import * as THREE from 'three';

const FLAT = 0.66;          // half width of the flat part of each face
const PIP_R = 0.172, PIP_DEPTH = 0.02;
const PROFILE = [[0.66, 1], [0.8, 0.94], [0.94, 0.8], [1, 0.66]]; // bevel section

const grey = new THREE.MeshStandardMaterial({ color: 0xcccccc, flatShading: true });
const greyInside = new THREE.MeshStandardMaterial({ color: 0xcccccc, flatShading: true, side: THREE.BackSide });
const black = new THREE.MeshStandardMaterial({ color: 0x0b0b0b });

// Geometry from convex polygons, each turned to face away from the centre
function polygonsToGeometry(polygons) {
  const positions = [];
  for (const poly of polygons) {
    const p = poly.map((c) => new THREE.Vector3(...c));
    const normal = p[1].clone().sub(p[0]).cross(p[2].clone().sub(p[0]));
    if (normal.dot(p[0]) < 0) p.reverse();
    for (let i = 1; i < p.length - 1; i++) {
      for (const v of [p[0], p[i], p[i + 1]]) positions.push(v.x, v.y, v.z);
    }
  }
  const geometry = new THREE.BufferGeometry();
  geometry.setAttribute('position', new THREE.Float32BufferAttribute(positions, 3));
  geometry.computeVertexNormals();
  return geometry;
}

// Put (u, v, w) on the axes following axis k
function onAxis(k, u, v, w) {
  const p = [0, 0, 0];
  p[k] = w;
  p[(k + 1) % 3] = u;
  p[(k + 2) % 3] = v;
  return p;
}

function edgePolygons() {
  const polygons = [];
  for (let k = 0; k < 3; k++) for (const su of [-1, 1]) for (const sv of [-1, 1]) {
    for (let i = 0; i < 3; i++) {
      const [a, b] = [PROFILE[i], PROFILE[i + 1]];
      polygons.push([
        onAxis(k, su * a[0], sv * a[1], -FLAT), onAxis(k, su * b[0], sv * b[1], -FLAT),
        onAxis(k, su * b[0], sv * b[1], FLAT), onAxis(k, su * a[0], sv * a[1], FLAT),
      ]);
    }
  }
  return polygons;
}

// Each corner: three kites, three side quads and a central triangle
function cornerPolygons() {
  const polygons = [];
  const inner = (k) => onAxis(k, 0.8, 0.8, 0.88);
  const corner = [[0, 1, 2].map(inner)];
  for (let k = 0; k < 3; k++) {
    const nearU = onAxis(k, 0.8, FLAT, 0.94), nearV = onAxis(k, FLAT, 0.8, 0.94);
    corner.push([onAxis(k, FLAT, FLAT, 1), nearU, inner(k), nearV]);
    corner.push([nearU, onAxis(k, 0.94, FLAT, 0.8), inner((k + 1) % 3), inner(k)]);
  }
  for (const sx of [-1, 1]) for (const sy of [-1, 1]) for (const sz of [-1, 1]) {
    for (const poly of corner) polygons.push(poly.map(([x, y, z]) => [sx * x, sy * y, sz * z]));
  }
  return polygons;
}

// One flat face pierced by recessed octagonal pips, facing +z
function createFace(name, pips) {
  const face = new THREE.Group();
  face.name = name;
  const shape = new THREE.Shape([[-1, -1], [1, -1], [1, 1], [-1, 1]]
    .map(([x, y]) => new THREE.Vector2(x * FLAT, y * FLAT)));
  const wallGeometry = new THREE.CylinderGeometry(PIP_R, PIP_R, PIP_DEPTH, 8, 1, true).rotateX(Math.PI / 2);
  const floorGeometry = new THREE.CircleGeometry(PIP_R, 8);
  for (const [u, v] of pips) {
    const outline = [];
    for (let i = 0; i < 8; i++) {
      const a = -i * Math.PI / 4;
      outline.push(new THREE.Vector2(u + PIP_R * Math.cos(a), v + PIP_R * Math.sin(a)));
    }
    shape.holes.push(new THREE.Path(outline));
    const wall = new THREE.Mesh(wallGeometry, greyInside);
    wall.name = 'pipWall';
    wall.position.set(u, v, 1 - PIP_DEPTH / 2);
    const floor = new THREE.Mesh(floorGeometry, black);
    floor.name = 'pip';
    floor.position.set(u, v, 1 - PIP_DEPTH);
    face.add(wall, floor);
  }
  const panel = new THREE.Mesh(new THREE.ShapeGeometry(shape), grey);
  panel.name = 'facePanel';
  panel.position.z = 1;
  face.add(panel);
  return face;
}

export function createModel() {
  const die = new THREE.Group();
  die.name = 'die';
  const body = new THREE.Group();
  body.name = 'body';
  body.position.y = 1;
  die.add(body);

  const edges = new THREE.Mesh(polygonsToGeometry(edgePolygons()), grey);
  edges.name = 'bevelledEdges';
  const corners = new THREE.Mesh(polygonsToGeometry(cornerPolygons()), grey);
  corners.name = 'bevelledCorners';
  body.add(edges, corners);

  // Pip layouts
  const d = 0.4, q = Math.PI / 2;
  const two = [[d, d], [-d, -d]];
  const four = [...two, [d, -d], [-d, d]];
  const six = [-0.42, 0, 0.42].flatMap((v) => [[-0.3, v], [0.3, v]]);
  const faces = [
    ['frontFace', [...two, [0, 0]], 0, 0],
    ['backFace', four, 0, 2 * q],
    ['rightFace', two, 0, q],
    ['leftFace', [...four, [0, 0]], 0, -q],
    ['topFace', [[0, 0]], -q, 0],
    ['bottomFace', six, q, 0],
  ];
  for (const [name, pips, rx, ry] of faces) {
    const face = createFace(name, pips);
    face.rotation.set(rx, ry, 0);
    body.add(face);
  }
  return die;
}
------------
* [BRIEF]
Among the lines above, which ones include the word "polygonsToGeometry"? Copy them.

* [TASK RESULT]
function polygonsToGeometry(polygons) {
  const edges = new THREE.Mesh(polygonsToGeometry(edgePolygons()), grey);
  const corners = new THREE.Mesh(polygonsToGeometry(cornerPolygons()), grey);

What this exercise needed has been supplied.